## [BRIEF]
Quote from the first line below through the line that contains "rings.append([bm.verts.new((r * cos(tau", both included, and leave the pictures out.

Stored data:
□ □ □ □ □ □ □

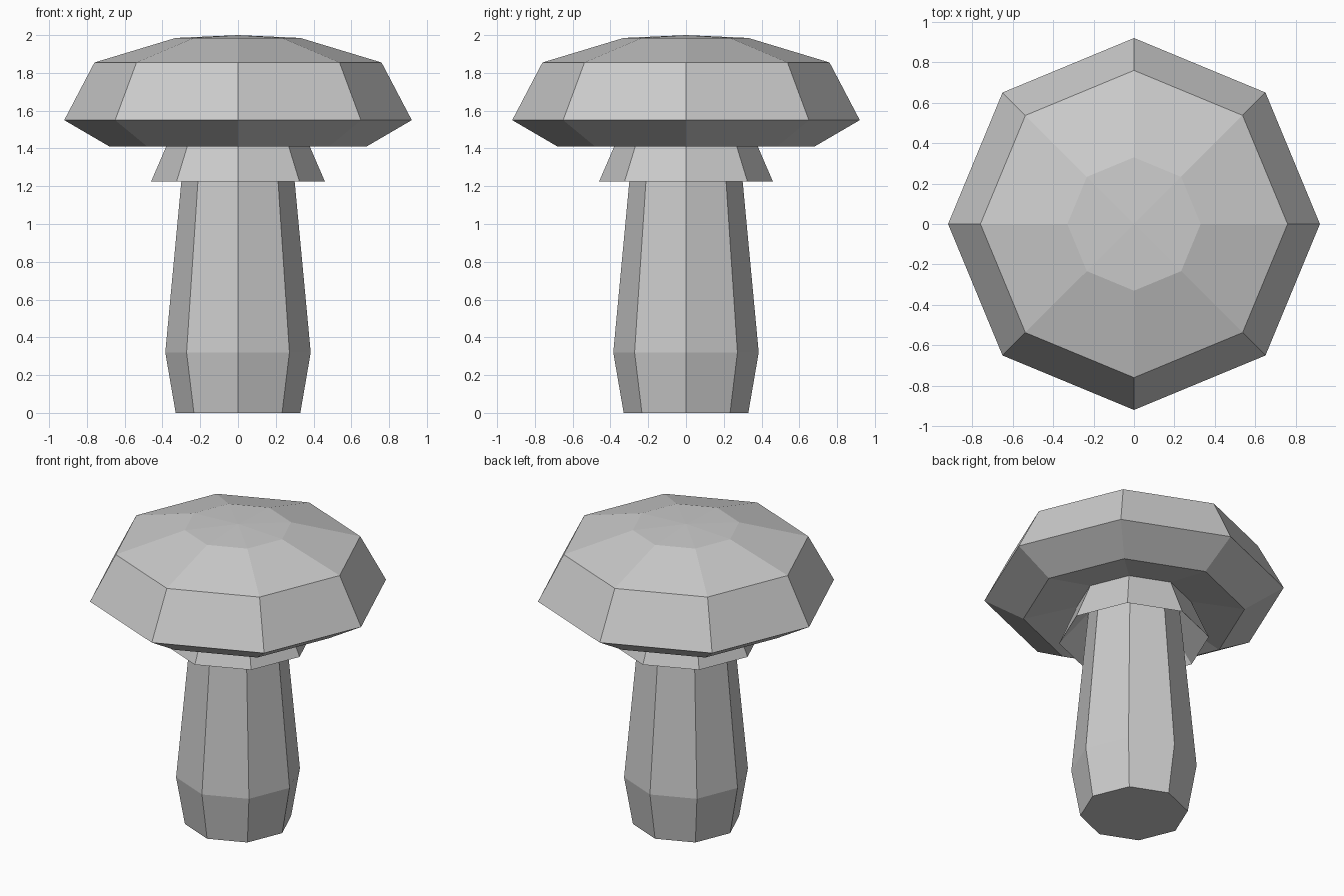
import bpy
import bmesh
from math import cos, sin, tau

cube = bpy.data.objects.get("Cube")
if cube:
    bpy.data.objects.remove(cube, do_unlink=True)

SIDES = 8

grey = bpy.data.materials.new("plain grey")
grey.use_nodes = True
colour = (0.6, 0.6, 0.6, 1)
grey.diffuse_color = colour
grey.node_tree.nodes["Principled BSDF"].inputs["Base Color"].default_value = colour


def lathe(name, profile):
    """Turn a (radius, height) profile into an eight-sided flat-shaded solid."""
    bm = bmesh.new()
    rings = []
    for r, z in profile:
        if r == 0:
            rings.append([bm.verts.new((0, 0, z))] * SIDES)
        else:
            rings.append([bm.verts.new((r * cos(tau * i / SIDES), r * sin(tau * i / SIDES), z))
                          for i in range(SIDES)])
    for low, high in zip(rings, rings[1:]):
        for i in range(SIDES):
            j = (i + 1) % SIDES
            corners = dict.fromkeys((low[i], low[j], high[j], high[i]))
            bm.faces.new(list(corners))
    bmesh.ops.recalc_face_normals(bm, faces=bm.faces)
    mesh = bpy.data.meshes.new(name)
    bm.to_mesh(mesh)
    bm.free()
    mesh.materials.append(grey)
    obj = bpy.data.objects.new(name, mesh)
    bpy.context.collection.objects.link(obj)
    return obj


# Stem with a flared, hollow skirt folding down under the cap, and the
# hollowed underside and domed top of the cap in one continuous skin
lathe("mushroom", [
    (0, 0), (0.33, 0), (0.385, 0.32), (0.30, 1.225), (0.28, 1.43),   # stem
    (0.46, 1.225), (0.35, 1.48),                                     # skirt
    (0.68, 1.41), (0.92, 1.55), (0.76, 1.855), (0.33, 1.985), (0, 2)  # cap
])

□ □ □ □ □ □ □

## [REPLY TO THE TASK]
import bpy
import bmesh
from math import cos, sin, tau

cube = bpy.data.objects.get("Cube")
if cube:
    bpy.data.objects.remove(cube, do_unlink=True)

SIDES = 8

grey = bpy.data.materials.new("plain grey")
grey.use_nodes = True
colour = (0.6, 0.6, 0.6, 1)
grey.diffuse_color = colour
grey.node_tree.nodes["Principled BSDF"].inputs["Base Color"].default_value = colour


def lathe(name, profile):
    """Turn a (radius, height) profile into an eight-sided flat-shaded solid."""
    bm = bmesh.new()
    rings = []
    for r, z in profile:
        if r == 0:
            rings.append([bm.verts.new((0, 0, z))] * SIDES)
        else:
            rings.append([bm.verts.new((r * cos(tau * i / SIDES), r * sin(tau * i / SIDES), z))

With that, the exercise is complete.